The Florida Man meme has encompassed black people, Latinos, Jeb Bush, Marco Rubio, and DJ Khaled, but the prototype is still a sunburnt hillbilly in a losing battle with wildlife, firearms, or his own bodily functions. There he is, boating through a protected manatee habitat before tossing marijuana overboard and defecating in the water. Watch him try and fail to smuggle a python in his JNCOs. Look at his haggard, mutilated mug on the Florida Man Twitter account. Scan the headlines and you’ll quickly win white trash bingo: drug addiction, economic desperation, unsafe living conditions, poor nutrition, sexual deviance, mental illness. This is the unregenerate cracker who makes Jim Webb’s pleas for equal dignity seem misguided.
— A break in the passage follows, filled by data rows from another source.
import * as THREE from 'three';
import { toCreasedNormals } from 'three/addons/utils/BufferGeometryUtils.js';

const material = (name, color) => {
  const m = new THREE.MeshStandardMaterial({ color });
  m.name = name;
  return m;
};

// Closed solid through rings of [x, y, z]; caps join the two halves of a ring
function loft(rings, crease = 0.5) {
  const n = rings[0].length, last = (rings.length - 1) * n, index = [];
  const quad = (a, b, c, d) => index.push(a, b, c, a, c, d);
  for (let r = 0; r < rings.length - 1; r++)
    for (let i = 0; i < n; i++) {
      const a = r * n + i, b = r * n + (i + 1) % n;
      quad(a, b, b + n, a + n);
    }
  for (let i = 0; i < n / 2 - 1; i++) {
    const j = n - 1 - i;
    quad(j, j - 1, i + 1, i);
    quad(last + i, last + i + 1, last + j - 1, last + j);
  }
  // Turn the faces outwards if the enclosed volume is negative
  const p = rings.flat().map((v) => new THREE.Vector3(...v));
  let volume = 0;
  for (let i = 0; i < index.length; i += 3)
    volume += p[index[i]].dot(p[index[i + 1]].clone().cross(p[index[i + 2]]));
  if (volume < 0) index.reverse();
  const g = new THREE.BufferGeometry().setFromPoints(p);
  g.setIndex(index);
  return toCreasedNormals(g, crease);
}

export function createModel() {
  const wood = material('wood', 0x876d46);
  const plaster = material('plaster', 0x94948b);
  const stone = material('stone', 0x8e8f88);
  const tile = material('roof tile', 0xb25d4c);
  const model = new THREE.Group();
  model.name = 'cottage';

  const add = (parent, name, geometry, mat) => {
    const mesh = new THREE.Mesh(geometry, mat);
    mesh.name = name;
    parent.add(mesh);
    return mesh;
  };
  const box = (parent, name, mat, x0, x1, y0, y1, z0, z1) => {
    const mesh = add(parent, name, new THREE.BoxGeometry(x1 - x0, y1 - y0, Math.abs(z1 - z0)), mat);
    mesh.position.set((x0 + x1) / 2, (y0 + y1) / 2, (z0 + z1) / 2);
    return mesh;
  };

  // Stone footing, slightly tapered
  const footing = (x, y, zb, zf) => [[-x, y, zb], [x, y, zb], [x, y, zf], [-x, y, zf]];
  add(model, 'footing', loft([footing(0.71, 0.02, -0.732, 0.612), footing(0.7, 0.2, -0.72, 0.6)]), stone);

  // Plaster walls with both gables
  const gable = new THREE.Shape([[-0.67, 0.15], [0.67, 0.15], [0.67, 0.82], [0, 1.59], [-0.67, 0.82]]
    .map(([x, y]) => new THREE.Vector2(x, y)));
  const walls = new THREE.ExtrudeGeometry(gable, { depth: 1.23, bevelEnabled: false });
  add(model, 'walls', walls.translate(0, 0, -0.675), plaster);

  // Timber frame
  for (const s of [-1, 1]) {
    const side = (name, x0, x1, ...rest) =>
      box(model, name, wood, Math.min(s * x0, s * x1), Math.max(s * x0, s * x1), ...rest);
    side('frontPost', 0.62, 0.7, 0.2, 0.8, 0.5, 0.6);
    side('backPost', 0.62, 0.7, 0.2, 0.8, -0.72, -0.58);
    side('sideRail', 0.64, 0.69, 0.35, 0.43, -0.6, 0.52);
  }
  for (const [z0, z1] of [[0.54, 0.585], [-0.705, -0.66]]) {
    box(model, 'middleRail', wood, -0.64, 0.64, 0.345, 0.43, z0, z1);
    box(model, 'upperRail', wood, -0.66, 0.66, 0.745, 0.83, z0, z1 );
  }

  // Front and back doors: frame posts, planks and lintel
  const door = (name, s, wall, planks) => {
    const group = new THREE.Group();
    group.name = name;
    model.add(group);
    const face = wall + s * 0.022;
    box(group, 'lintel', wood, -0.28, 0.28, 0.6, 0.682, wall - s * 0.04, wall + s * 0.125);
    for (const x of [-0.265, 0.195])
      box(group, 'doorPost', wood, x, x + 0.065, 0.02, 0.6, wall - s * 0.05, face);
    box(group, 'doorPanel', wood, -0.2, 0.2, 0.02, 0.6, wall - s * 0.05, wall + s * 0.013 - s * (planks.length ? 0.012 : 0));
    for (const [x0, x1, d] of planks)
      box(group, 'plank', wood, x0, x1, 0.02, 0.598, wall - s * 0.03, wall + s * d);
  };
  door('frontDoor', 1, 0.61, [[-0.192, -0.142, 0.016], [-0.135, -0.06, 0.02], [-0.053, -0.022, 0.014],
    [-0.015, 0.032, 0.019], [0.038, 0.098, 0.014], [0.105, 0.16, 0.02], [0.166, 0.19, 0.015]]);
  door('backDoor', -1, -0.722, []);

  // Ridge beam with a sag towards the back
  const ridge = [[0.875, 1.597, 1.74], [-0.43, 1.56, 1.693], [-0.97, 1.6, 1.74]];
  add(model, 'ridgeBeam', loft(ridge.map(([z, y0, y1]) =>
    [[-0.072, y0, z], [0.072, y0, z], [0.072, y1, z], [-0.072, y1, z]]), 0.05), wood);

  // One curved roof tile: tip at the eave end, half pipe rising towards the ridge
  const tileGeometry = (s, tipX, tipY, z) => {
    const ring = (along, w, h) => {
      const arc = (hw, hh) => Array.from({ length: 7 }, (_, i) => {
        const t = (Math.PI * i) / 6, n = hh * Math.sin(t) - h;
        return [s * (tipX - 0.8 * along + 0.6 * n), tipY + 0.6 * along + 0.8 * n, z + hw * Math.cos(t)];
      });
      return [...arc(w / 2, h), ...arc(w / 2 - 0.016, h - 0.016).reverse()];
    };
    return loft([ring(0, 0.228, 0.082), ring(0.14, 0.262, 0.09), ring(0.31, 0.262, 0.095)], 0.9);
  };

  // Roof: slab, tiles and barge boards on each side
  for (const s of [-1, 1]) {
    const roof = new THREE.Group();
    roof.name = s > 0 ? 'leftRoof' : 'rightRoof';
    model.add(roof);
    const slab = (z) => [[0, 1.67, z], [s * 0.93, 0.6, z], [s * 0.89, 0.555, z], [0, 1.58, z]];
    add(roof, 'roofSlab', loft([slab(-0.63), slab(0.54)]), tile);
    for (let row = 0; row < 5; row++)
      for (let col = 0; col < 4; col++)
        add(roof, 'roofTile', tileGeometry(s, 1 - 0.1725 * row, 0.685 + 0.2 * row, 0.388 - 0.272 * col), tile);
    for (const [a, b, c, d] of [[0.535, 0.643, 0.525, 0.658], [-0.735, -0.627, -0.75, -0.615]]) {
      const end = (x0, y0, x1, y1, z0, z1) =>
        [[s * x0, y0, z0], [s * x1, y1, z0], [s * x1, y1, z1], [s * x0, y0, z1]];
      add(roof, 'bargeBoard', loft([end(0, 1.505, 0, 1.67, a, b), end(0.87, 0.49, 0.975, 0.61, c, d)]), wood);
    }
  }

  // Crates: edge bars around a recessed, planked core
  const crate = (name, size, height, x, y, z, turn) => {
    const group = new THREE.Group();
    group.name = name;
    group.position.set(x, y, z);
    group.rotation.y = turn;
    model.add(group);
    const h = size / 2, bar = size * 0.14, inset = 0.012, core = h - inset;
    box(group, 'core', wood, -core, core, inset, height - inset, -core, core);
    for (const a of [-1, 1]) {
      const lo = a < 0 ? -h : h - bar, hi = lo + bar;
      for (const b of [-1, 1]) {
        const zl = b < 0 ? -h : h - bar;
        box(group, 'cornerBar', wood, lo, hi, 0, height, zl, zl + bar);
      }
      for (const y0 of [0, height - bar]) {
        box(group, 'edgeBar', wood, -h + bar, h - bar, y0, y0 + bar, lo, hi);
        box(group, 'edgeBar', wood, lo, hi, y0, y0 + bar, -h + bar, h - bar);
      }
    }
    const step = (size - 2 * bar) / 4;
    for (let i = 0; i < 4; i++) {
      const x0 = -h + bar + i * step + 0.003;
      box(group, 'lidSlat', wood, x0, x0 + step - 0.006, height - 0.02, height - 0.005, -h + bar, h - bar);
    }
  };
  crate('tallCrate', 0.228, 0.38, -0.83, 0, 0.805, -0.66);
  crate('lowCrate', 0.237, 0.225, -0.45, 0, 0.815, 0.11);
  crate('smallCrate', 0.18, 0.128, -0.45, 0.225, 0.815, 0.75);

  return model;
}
Ultimately, “white trash” means “those people out there,” the ones whose physical displacement mirrors their wider lack of visibility and influence.

You can find these characters everywhere, of course; from central California to western Maryland, even the bluest states have pockets of Appalachia or Tallahassee. But there’s no Alabama Man or Cracker Cowboys of Carolina in the national imagination. Florida Man could only come from our most geographically self-contained, ecologically forbidding state, the one full of sinkholes, swamps, wild gators, and urban coastal flooding. Florida Man is a Yankee nightmare in human form. He is everything frightening about white trash life in one meme — particularly the fear that your poor, aimless life will beget little more than a backwater local news curio and subsequent jail time.

That’s the story that Isenberg has told most urgently in her book. Wealthy Americans have always taken land for themselves and pushed their wretched neighbors further afield. They’ve managed to applaud as the occasional cracker succeeded in sports, arts, or politics, but ultimately “white trash” means “those people out there,” the ones whose physical displacement mirrors their wider lack of visibility and influence. There are fewer and fewer ways for rural or poor people, whatever their race, to attain those things these days; political, financial, educational, and media power is increasingly concentrated in urban centers.

If you are poor in rural America in 2016, you may have access to an unbelievable amount of entertainment online and on television, but you don’t have much means of participating in it or shaping it. You are reminded each day that Wall Street and Washington, D.C., and Hollywood get along just fine without you, and that very few people are willing to make a genuine effort to improve your well-being. Meanwhile, it’s statistically probable that your wages are stagnant, your kids’ education is subpar, your water is at risk of sudden chemical poisoning, and your mom drinks too much. In your contemplative moments, you might consider that “trash” doesn’t mean poor. It means unwanted. Disposable. Non-human. And you may even consider that we accept trash as an inevitability, and simply stick it far enough away that we don’t have to smell it.